Ávila The city is home to several examples of Jewish presence there. For example, in Reyes Católicos Street much of the old Rabbi’s house is preserved and currently functions as a hotel. In turn, in Plaza del Pocillo there is a house which was a synagogue in the 15th century. This area, up to El Adaja Gate, is the city’s Jewish Quarter. The irregular layout of typical Jewish streets can be seen here. Behind La Malaventura Gate is Mosé de León’s garden, the author of the ‘Zohar’. In turn, the suburbs of San Segundo and El Puente were industrial areas where Jews worked.

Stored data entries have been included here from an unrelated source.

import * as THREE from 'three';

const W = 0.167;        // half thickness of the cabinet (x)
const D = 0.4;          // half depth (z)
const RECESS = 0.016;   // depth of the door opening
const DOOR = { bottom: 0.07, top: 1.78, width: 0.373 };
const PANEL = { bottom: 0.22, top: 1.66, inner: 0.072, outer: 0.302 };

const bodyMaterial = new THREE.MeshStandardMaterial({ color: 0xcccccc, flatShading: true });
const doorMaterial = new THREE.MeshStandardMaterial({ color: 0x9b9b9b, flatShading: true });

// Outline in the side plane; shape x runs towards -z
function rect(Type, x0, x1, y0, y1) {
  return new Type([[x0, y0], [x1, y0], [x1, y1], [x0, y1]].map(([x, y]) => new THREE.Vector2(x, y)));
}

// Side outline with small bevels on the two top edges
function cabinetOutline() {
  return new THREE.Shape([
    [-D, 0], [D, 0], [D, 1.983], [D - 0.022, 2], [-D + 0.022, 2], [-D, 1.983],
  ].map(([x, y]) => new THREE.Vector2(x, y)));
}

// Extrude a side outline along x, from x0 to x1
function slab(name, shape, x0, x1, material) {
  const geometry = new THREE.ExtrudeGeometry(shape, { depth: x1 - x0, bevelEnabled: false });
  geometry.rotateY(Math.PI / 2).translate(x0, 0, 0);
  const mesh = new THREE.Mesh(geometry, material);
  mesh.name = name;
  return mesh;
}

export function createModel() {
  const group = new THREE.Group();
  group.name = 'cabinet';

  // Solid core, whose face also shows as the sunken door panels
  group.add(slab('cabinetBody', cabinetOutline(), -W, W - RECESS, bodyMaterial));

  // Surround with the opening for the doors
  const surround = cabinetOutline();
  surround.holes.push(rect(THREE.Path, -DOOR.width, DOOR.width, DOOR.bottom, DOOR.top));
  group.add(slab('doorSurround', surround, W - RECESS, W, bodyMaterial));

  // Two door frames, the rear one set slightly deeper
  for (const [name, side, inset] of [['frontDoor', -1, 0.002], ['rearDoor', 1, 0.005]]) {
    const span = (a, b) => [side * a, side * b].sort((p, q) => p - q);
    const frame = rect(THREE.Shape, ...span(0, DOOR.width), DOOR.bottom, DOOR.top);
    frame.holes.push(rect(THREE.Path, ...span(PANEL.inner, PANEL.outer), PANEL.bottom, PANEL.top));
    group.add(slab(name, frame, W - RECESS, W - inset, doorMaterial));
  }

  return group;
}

Cáceres The Jewish Quarter lies under the protection of the city walls and is located in the lowest and steepest area. The main building is the Shrine of Saint Anthony, a former synagogue site. In addition there is the new Jewish Quarter which began to take shape in 1478, when all Jews were ordered to move to a single district in the outskirts of the city. The area has a regular layout with recently built houses. Only at the start of this area is there a covered section where rooms with balconies leading to the outside sit. Cordoba Alongside Moorish domination, Sephardic Judaism resurfaced strongly in Cordoba in the 10th-12th centuries. There are many monuments in the city where their presence can be seen, mainly in the Synagogue (the only one in Andalusia), the Christian Monarchs’ Castle, the statue of the philosopher Maimonides (RAMBAM) or in Hasday Ibn Shaprut Street. After the Christian conquest, the Jewish population stayed in the city, occupying the traditional quarter from the Arabic period – the Jewish Quarter. This was separated from the rest of the city by a walled complex and would today coincide with streets such as Judíos (where the synagogue is located), Tomás Conde, Romero or Averroes and with the squares of Cardenal Salazar, Judá Leví and Maimónides. Segovia The Jewish Quarter is a mediaeval neighbourhood located to the south of the walled enclosure. A stroll through it could start from Plaza del Corpus Christi, where the Former Main Synagogue is located. Afterwards, the Jewish Quarter Learning Centre is worth as visit, being the perfect place to uncover the legacy of the Hebrew community. Continue to La Muralla Visitor Centre located at San Andrés Gate. Here there is a passable wall section which makes for an interesting stroll along the parapet. Here visitors get marvellous views out over the Jewish Quarter and the cemetery. The Jewish necropolis is undoubtedly one of the most important vestiges of Jewish presence in Segovia. Toledo The Jewish Quarter was located in the district of San Martín, between El Cambrón Gate and the Tagus River. It was a network of walls and narrow streets closed off by doors, with streets linking the different areas in the Quarter and to the rest of the city. Key places to visit include the Tránsito Synagogue (housing the Sephardic Museum), the exceptional Santa María la Blanca Synagogue, the Palace of Samuel Ha-Levi (today the El Greco Museum), Santa Cruz Museum (housing Hebrew tombs), La Judería Street and El Cambrón Gate.